• _Task description_
Looking at the listing, state how many of its lines contain the string "import". Write only the number.

• _Supplied material_
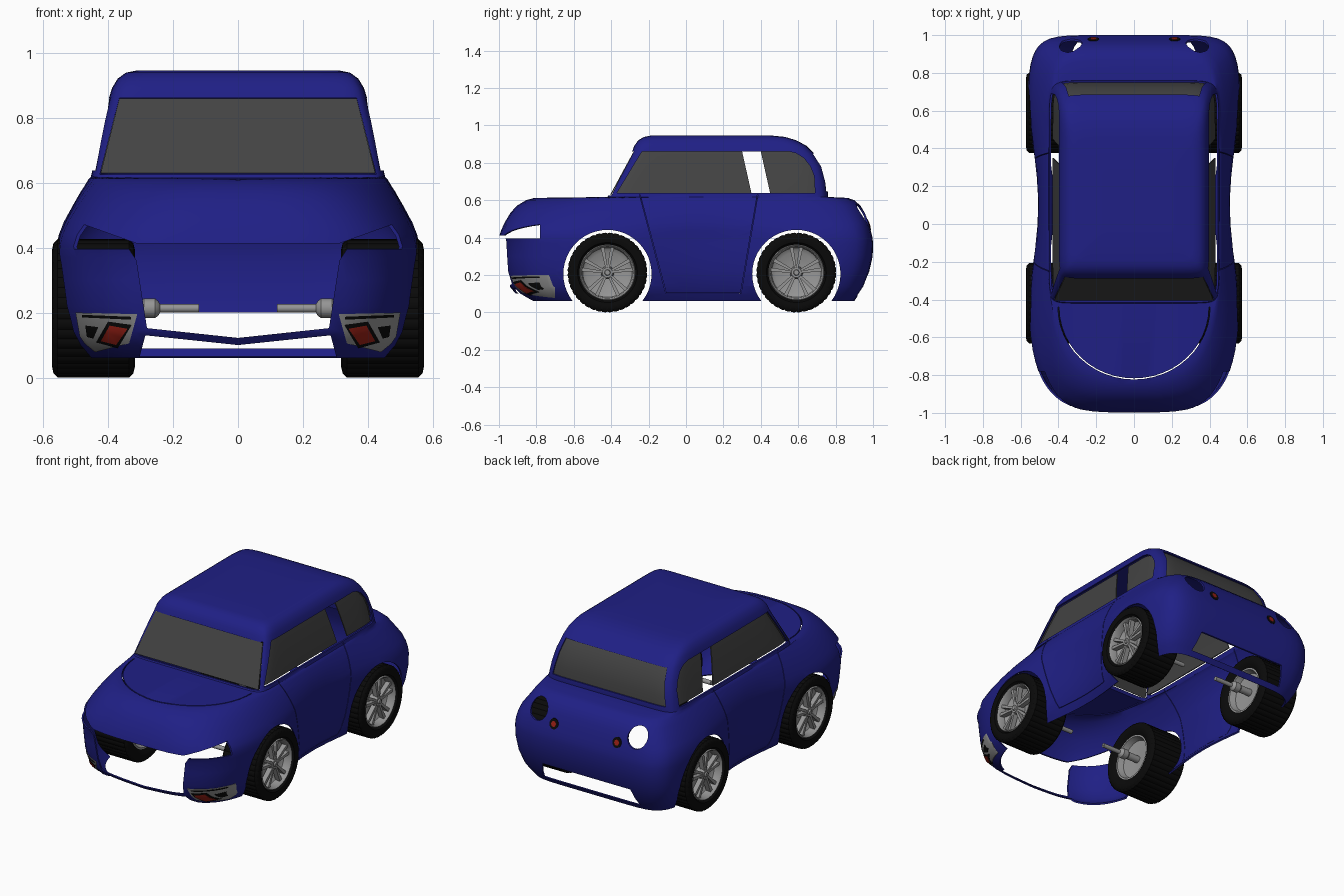
import bpy, bmesh, math
from math import sin, cos, pi, radians, exp

if "Cube" in bpy.data.objects:
    bpy.data.objects.remove(bpy.data.objects["Cube"])

def material(name, rgb):
    m = bpy.data.materials.new(name)
    m.diffuse_color = (*rgb, 1)
    m.use_nodes = True
    m.node_tree.nodes["Principled BSDF"].inputs["Base Color"].default_value = m.diffuse_color
    return m

BLUE = material("body_blue", (0.014, 0.014, 0.235))
GLASS = material("dark_glass", (0.056, 0.056, 0.056))
BLACK = material("tyre_black", (0.003, 0.003, 0.003))
GREY = material("rim_grey", (0.3, 0.3, 0.3))
RED = material("lamp_red", (0.33, 0.015, 0.008))

def finish(me, angle=35):
    me.shade_smooth()
    me.set_sharp_from_angle(angle=radians(angle))

def make(name, bm, mat=None, loc=(0, 0, 0)):
    me = bpy.data.meshes.new(name)
    bm.to_mesh(me)
    bm.free()
    if mat:
        me.materials.append(mat)
    ob = bpy.data.objects.new(name, me)
    ob.location = loc
    bpy.context.collection.objects.link(ob)
    return ob

def prism(pts, axis, lo, hi):
    """Cutter: a polygon extruded along one axis."""
    place = {'x': lambda a, b: (lo, a, b), 'y': lambda a, b: (a, lo, b),
             'z': lambda a, b: (a, b, lo)}[axis]
    bm = bmesh.new()
    f = bm.faces.new([bm.verts.new(place(*p)) for p in pts])
    ext = bmesh.ops.extrude_face_region(bm, geom=[f])
    vec = [hi - lo if c == axis else 0 for c in 'xyz']
    bmesh.ops.translate(bm, vec=vec, verts=[g for g in ext['geom'] if isinstance(g, bmesh.types.BMVert)])
    bmesh.ops.recalc_face_normals(bm, faces=bm.faces[:])
    ob = make("cutter", bm)
    ob.hide_render = True
    return ob

def circle(a, b, r, n=32):
    return [(a + r * cos(2 * pi * i / n), b + r * sin(2 * pi * i / n)) for i in range(n)]

def slit(pts, w):
    """Thin closed outline around an open path."""
    left, right = [], []
    for i, (a, b) in enumerate(pts):
        p, q = pts[max(i - 1, 0)], pts[min(i + 1, len(pts) - 1)]
        dx, dy = q[0] - p[0], q[1] - p[1]
        l = math.hypot(dx, dy)
        left.append((a - dy / l * w, b + dx / l * w))
        right.append((a + dy / l * w, b - dx / l * w))
    return left + right[::-1]

def boolean(ob, cutters, op):
    for c in cutters:
        m = ob.modifiers.new("cut", 'BOOLEAN')
        m.operation, m.solver, m.object = op, 'EXACT', c
    dg = bpy.context.evaluated_depsgraph_get()
    me = bpy.data.meshes.new_from_object(ob.evaluated_get(dg))
    ob.modifiers.clear()
    ob.data = me
    for c in cutters:
        bpy.data.objects.remove(c)
    finish(me, 30)

# Body rings: height, half width, front y, rear y, front and rear squareness
LOWER = [(.06, .49, -.85, .90, 4, 8), (.10, .52, -.91, .925, 4, 8), (.14, .54, -.945, .95, 4, 8),
         (.22, .56, -.97, .98, 4, 8), (.30, .567, -.978, .998, 4, 8), (.37, .57, -.985, 1.0, 4, 8),
         (.405, .568, -1.0, .996, 4, 8), (.44, .56, -.988, .987, 4, 8), (.48, .543, -.97, .975, 3.8, 8),
         (.53, .514, -.94, .957, 3.6, 7), (.57, .488, -.905, .933, 3.4, 7), (.60, .466, -.855, .90, 3.2, 7),
         (.612, .459, -.81, .865, 3.1, 7)]
CABIN = [(.617, .453, -.42, .76), (.63, .45, -.413, .76), (.70, .436, -.375, .752), (.78, .418, -.33, .73),
         (.85, .40, -.292, .685), (.89, .388, -.277, .645), (.92, .37, -.255, .59),
         (.938, .345, -.225, .53), (.945, .31, -.19, .46), (.9455, .15, -.02, .28)]
RINGS = LOWER + [(*r, 16, 12) for r in CABIN]

def ring(z, hw, yf, yr, nf, nr, m=24):
    mid, half = (yf + yr) / 2, (yr - yf) / 2
    waist = 0.12 * min(1, max(0, (.59 - z) / .19))
    out = []
    for side in range(4):
        for i in range(m):
            t = sin(pi / 2 * (2 * i / m - 1))
            u, v = [(1, t), (-t, 1), (-1, -t), (t, -1)][side]
            n = nf if v < 0 else nr
            k = (abs(u) ** n + abs(v) ** n) ** (-1 / n)
            y = mid + v * k * half
            out.append((u * k * hw * (1 - waist * exp(-((y - .1) / .38) ** 2)), y, z))
    return out

def shell(name, mat, d=0.0, thick=0.01):
    """Open-bottomed car skin, moved outward by d."""
    bm = bmesh.new()
    rows = [[bm.verts.new(p) for p in ring(*r)] for r in RINGS]
    for a, b in zip(rows, rows[1:]):
        for j in range(len(a)):
            k = (j + 1) % len(a)
            bm.faces.new((a[j], a[k], b[k], b[j]))
    bm.faces.new(rows[-1])
    bm.normal_update()
    moves = [(v, v.normal * d) for v in bm.verts]
    for v, n in moves:
        v.co += n
    ob = make(name, bm, mat)
    s = ob.modifiers.new("skin", 'SOLIDIFY')
    s.thickness, s.offset = thick, -1
    return ob

def patch(name, mat, d, pts, axis, lo, hi, thick=0.006):
    """Piece of the skin seen through a polygon: panes and lamps."""
    boolean(shell(name, mat, d, thick), [prism(pts, axis, lo, hi)], 'INTERSECT')

def both(half):
    return half + [(-a, b) for a, b in reversed(half)]

# Window outlines
WINDSHIELD = both([(.425, .625), (.365, .86)])
REAR_WINDOW = both([(.385, .645), (.345, .85)])
SIDE_FRONT = [(-.37, .637), (.35, .637), (.30, .86), (-.235, .86)]
REAR_CURVE = [(.69, .637), (.685, .73), (.665, .78), (.63, .825), (.59, .85), (.55, .86)]
SIDE_REAR = [(.45, .637)] + REAR_CURVE + [(.40, .86)]
SIDE_ALL = [(-.37, .637)] + REAR_CURVE + [(-.235, .86)]
WHEEL_Y, WHEEL_Z = (-.42, .59), .213

# Body with all openings
body = shell("car_body", BLUE)
cuts = [prism(circle(y, .205, .236, 48), 'x', -.8, .8) for y in WHEEL_Y]
cuts += [prism(SIDE_ALL, 'x', -.8, .8),
         prism(WINDSHIELD, 'y', -.6, -.1),
         prism(REAR_WINDOW, 'y', .5, 1.1),
         # grille with headlight slots, and the gap below the bumper strip
         prism(both([(0.0001, .122), (.28, .152), (.312, .36), (.335, .395), (.65, .395),
                     (.65, .485), (.5, .48), (.31, .412)]), 'y', -1.2, -.78),
         prism(both([(0.0001, .10), (.285, .13), (.32, .0)]), 'y', -1.2, -.7),
         # rear bumper slot and round openings
         prism(both([(.33, .09), (.30, .20)]), 'y', .8, 1.2)]
cuts += [prism(circle(s * .335, .52, .06), 'y', .8, 1.2) for s in (-1, 1)]
# hood and door seams
cuts.append(prism(slit([(.40 * cos(pi * i / 24), -.44 - .38 * sin(pi * i / 24)) for i in range(25)], .003),
                  'z', .52, .7))
for s in (-1, 1):
    door = [(-.25 + s * .003, .63), (-.11 + s * .003, .10 + s * .002), (.29 + s * .003, .10 + s * .002), (.38 + s * .003, .63)]
    cuts.append(prism(slit(door, .0018), 'x', *sorted((s * .3, s * .8))))
boolean(body, cuts, 'DIFFERENCE')

# Windshield: a flat plate in its frame
bm = bmesh.new()
bm.faces.new([bm.verts.new(p) for p in ((-.422, -.405, .63), (.422, -.405, .63), (.365, -.281, .858), (-.365, -.281, .858))])
make("windshield", bm, GLASS).modifiers.new("thickness", 'SOLIDIFY').thickness = .006

# Other panes, set in from the body
patch("rear_window", GLASS, -.008, REAR_WINDOW, 'y', .5, 1.1)
for s, side in ((1, "right"), (-1, "left")):
    lo, hi = sorted((s * .3, s * .7))
    patch(side + "_front_window", GLASS, -.018, SIDE_FRONT, 'x', lo, hi)
    patch(side + "_rear_window", GLASS, -.018, SIDE_REAR, 'x', lo, hi)
    # Front lower lamps
    flip = lambda pts: [(s * a, b) for a, b in pts]
    patch(side + "_lamp_panel", GREY, .003, flip([(.31, .195), (.50, .20), (.485, .115), (.44, .078), (.335, .105)]),
          'y', -1.2, -.7)
    patch(side + "_lamp_bar", BLACK, .005, flip([(.33, .178), (.48, .185), (.48, .193), (.33, .187)]), 'y', -1.2, -.7)
    patch(side + "_lamp_frame", BLACK, .005, flip([(.327, .162), (.40, .172), (.437, .108), (.37, .09)]), 'y', -1.2, -.7)
    patch(side + "_lamp_lens", RED, .007, flip([(.34, .15), (.395, .16), (.422, .112), (.375, .10)]), 'y', -1.2, -.7)
    patch(side + "_lamp_vent", BLACK, .005, flip([(.43, .155), (.47, .16), (.465, .125), (.445, .12)]), 'y', -1.2, -.7)
    # Tail lights
    patch(side + "_tail_rim", BLACK, .003, circle(s * .215, .47, .03, 16), 'y', .8, 1.2)
    patch(side + "_tail_lens", RED, .005, circle(s * .215, .47, .016, 16), 'y', .8, 1.2)

def lathe(name, mat, prof, loc, n=48, closed=False, tread=False):
    """Turn (x, radius) profile about the x axis, mirrored to both sides."""
    bm = bmesh.new()
    rows = []
    for j in range(n):
        a = 2 * pi * j / n
        g = .004 if tread and j % 4 == 0 else 0
        rows.append([bm.verts.new((x, (r - g * (r > .205)) * cos(a), (r - g * (r > .205)) * sin(a)))
                     for x, r in prof])
    for j in range(n):
        p, q = rows[j], rows[(j + 1) % n]
        for i in range(len(prof) - (not closed)):
            k = (i + 1) % len(prof)
            bm.faces.new((p[i], p[k], q[k], q[i]))
    bmesh.ops.recalc_face_normals(bm, faces=bm.faces[:])
    mirrored(make(name, bm, mat, loc))

def mirrored(ob):
    finish(ob.data)
    ob.modifiers.new("both_sides", 'MIRROR')

# Wheels
for y, end in zip(WHEEL_Y, ("front", "rear")):
    loc = (0, y, WHEEL_Z)
    lathe(end + "_tyres", BLACK,
          [(.55, .146), (.567, .16), (.572, .18), (.568, .20), (.555, .213), (.445, .213),
           (.335, .213), (.322, .20), (.317, .18), (.322, .155), (.34, .13)],
          loc, 160, True, True)
    lathe(end + "_rims", GREY,
          [(.50, .001), (.50, .11), (.515, .132), (.553, .137), (.562, .145), (.55, .152), (.45, .15),
           (.335, .14), (.335, .128), (.37, .115), (.38, .001)], loc)
    lathe(end + "_hubs", GREY, [(.558, .001), (.558, .013), (.55, .016), (.55, .027), (.535, .034), (.48, .036)], loc, 32)
    lathe(end + "_axles", GREY, [(.12, .001), (.12, .013), (.24, .013), (.245, .022), (.255, .03), (.29, .03),
                                 (.30, .022), (.39, .022)], loc, 24)
    # paired spokes
    bm = bmesh.new()
    for i in range(5):
        for da in (-11, 11):
            a = radians(72 * i + 90 + da)
            vs = bmesh.ops.create_cube(bm, size=1)['verts']
            for v in vs:
                r = .025 if v.co.y < 0 else .14
                w = v.co.z * (.012 if v.co.y < 0 else .02)
                v.co = (.532 + v.co.x * .03, r * cos(a) - w * sin(a), r * sin(a) + w * cos(a))
    mirrored(make(end + "_spokes", bm, GREY, loc))
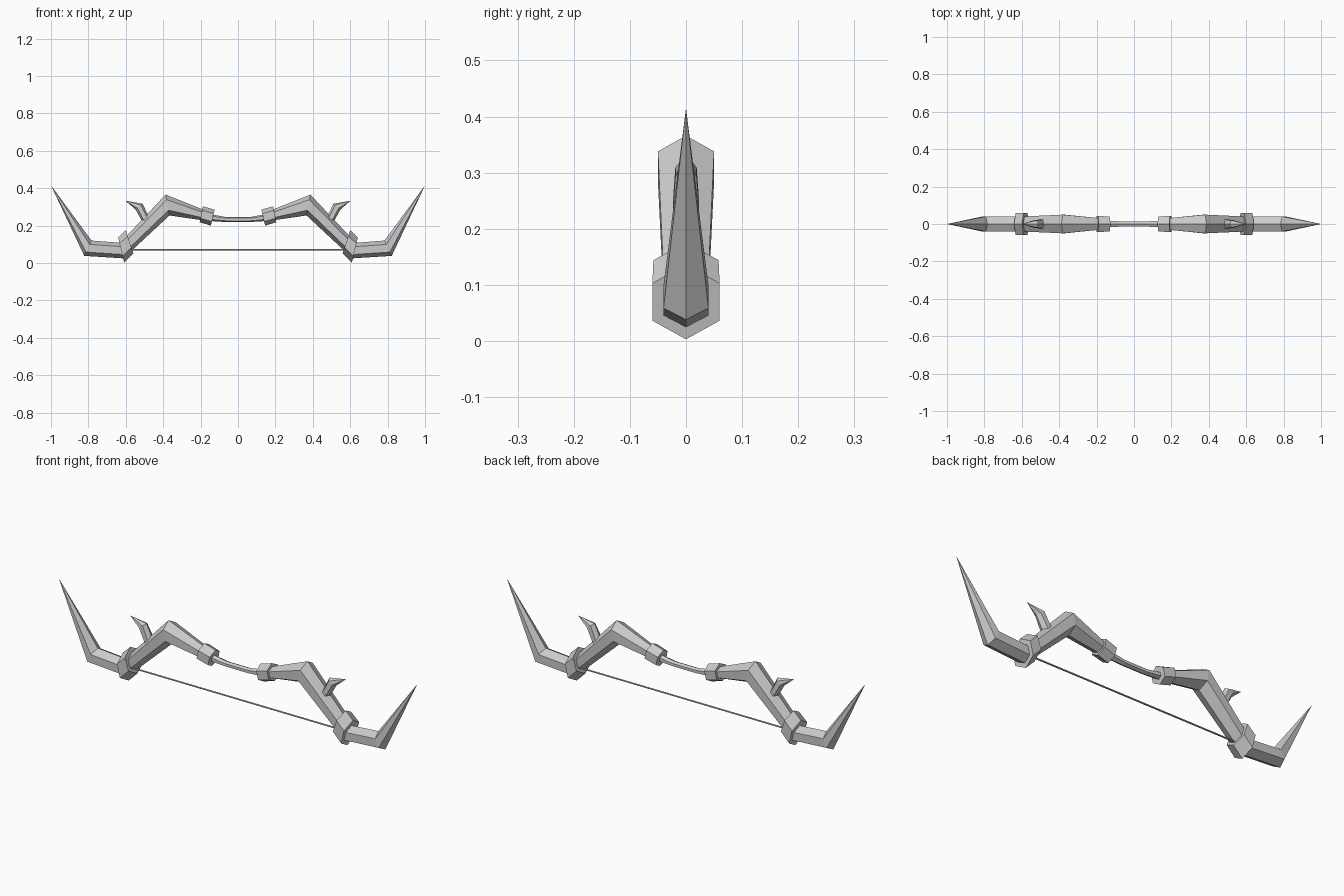
import bpy, bmesh

if "Cube" in bpy.data.objects:
    bpy.data.objects.remove(bpy.data.objects["Cube"])


def loft(name, sections, sides=(1, -1)):
    """Hexagonal bar through sections ((top x,z), (bottom x,z), half width); mirrored per side."""
    for s in sides:
        bm = bmesh.new()
        rings = []
        for top, bottom, w in sections:
            if w == 0:  # pointed tip
                rings.append([bm.verts.new((s * top[0], 0, top[1]))])
                continue
            ring = []
            for t, y in ((0, 0), (.25, w), (.75, w), (1, 0), (.75, -w), (.25, -w)):
                x = top[0] + (bottom[0] - top[0]) * t
                z = top[1] + (bottom[1] - top[1]) * t
                ring.append(bm.verts.new((s * x, y, z)))
            rings.append(ring)
        for a, b in zip(rings, rings[1:]):
            for i in range(6):
                j = (i + 1) % 6
                if len(b) == 1:
                    bm.faces.new((a[i], a[j], b[0]))
                else:
                    bm.faces.new((a[i], a[j], b[j], b[i]))
        for ring in (rings[0], rings[-1]):
            if len(ring) > 1:
                bm.faces.new(ring)
        bmesh.ops.recalc_face_normals(bm, faces=bm.faces)
        label = name if len(sides) == 1 else name + ("_right" if s > 0 else "_left")
        me = bpy.data.meshes.new(label)
        bm.to_mesh(me)
        bm.free()
        ob = bpy.data.objects.new(label, me)
        bpy.context.collection.objects.link(ob)


# Thin central grip
loft("grip", [((-.16, .263), (-.16, .225), .018),
              ((-.065, .246), (-.065, .219), .014),
              ((.065, .246), (.065, .219), .014),
              ((.16, .263), (.16, .225), .018)], sides=(1,))

# Collars where the grip meets the limbs
loft("inner_collar", [((.125, .285), (.145, .200), .040),
                      ((.188, .303), (.205, .218), .043)])

# Bent limbs
loft("limb", [((.17, .279), (.18, .227), .030),
              ((.387, .366), (.366, .254), .050),
              ((.600, .140), (.575, .060), .040)])

# Heavy collars at the limb ends
loft("outer_collar", [((.600, .175), (.560, .052), .058),
                      ((.641, .136), (.609, .003), .060)])

# Upturned horn tips
loft("horn", [((.600, .106), (.600, .024), .040),
              ((.783, .120), (.822, .038), .040),
              ((1.0, .415), (1.0, .415), 0)])

# Hooked thorns on the limbs
loft("thorn", [((.455, .225), (.492, .195), .024),
               ((.484, .262), (.518, .232), .023),
               ((.510, .317), (.548, .286), .019),
               ((.602, .333), (.602, .333), 0)])

# Bowstring
loft("string", [((-.58, .076), (-.58, .068), .004),
                ((.58, .076), (.58, .068), .004)], sides=(1,))
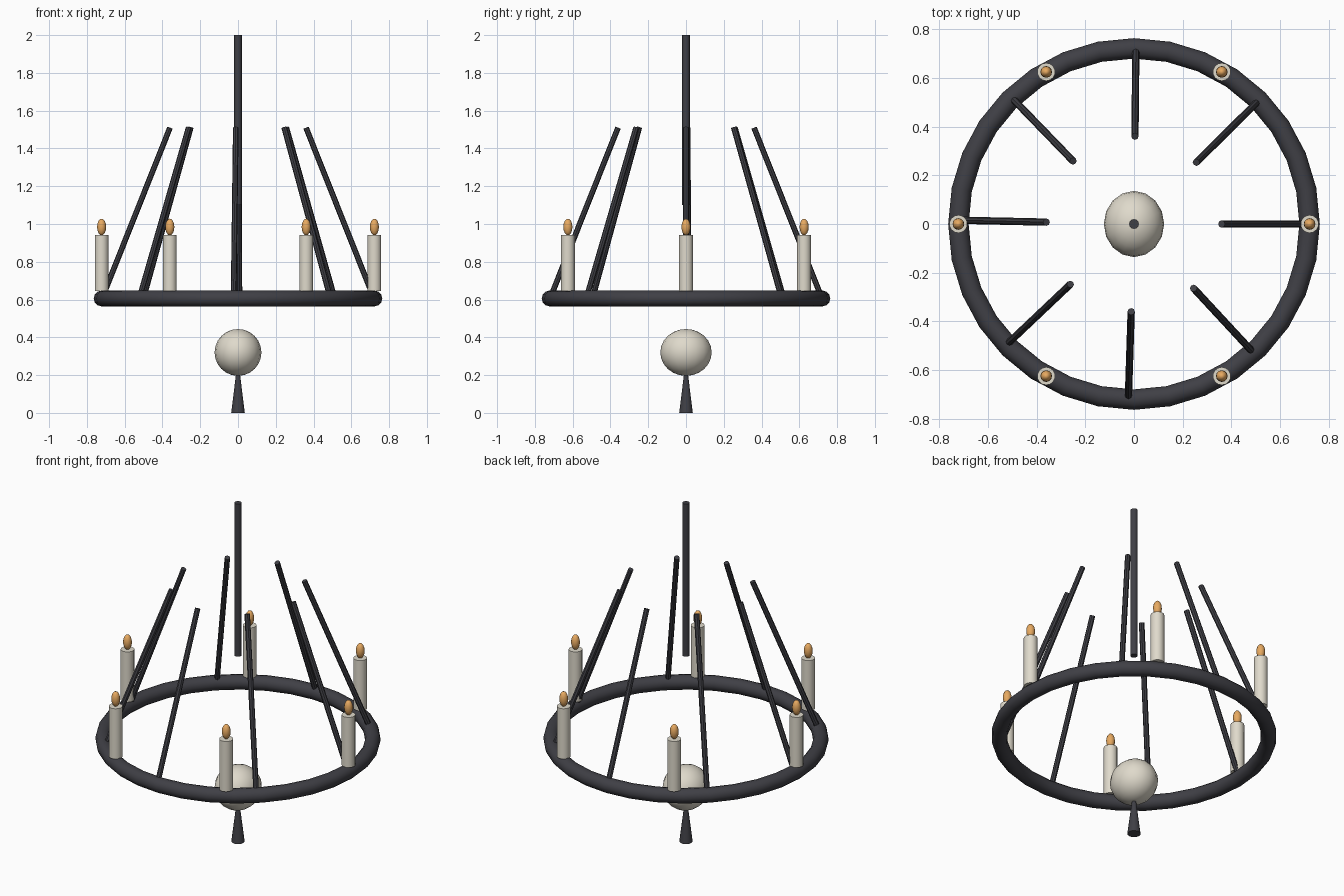
import bpy
from math import sin, cos, pi, radians
from mathutils import Vector

if "Cube" in bpy.data.objects:
    bpy.data.objects.remove(bpy.data.objects["Cube"])


def material(name, rgb):
    m = bpy.data.materials.new(name)
    m.diffuse_color = (*rgb, 1)
    m.use_nodes = True
    m.node_tree.nodes["Principled BSDF"].inputs["Base Color"].default_value = m.diffuse_color
    return m


IRON = material("dark_iron", (0.05, 0.05, 0.06))
CREAM = material("cream", (0.74, 0.70, 0.60))
FLAME = material("flame_orange", (0.80, 0.40, 0.12))


def finish(name, mat):
    ob = bpy.context.object
    ob.name = name
    ob.data.materials.append(mat)
    bpy.ops.object.shade_smooth_by_angle(angle=radians(40))
    return ob


def rod(name, a, b, r1, r2, sides, mat):
    """Tapered or straight round bar from point a to point b."""
    a, b = Vector(a), Vector(b)
    d = b - a
    bpy.ops.mesh.primitive_cone_add(vertices=sides, radius1=r1, radius2=r2,
                                    depth=d.length, location=(a + b) / 2,
                                    rotation=d.to_track_quat('Z', 'Y').to_euler())
    return finish(name, mat)


def ellipsoid(name, centre, radii, segments, rings, mat):
    bpy.ops.mesh.primitive_uv_sphere_add(segments=segments, ring_count=rings,
                                         radius=1, location=centre)
    bpy.context.object.scale = radii
    bpy.ops.object.transform_apply(location=False, rotation=False, scale=True)
    return finish(name, mat)


R, RING_Z = 0.722, 0.606

# Main hoop
bpy.ops.mesh.primitive_torus_add(major_radius=R, minor_radius=0.042,
                                 major_segments=32, minor_segments=12,
                                 location=(0, 0, RING_Z))
finish("hoop", IRON)

# Hanging rod
rod("hanging_rod", (0, 0, 1.1), (0, 0, 2.0), 0.02, 0.02, 12, IRON)

# Leaning arms, stepped by slightly under an eighth turn
for i in range(8):
    a = i * 0.78
    rod(f"arm_{i + 1}", (0.72 * cos(a), 0.72 * sin(a), RING_Z),
        (0.36 * cos(a), 0.36 * sin(a), 1.51), 0.015, 0.015, 8, IRON)

# Candles and flames
for i in range(6):
    a = i * pi / 3
    x, y = R * cos(a), R * sin(a)
    rod(f"candle_{i + 1}", (x, y, 0.645), (x, y, 0.942), 0.037, 0.037, 14, CREAM)
    ellipsoid(f"flame_{i + 1}", (x, y, 0.984), (0.024, 0.024, 0.044), 12, 8, FLAME)

# Globe and pendant finial
ellipsoid("globe", (0, 0, 0.32), (0.124, 0.136, 0.124), 16, 12, CREAM)
rod("finial", (0, 0, 0), (0, 0, 0.21), 0.036, 0.01, 12, IRON)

• _Answer section_
6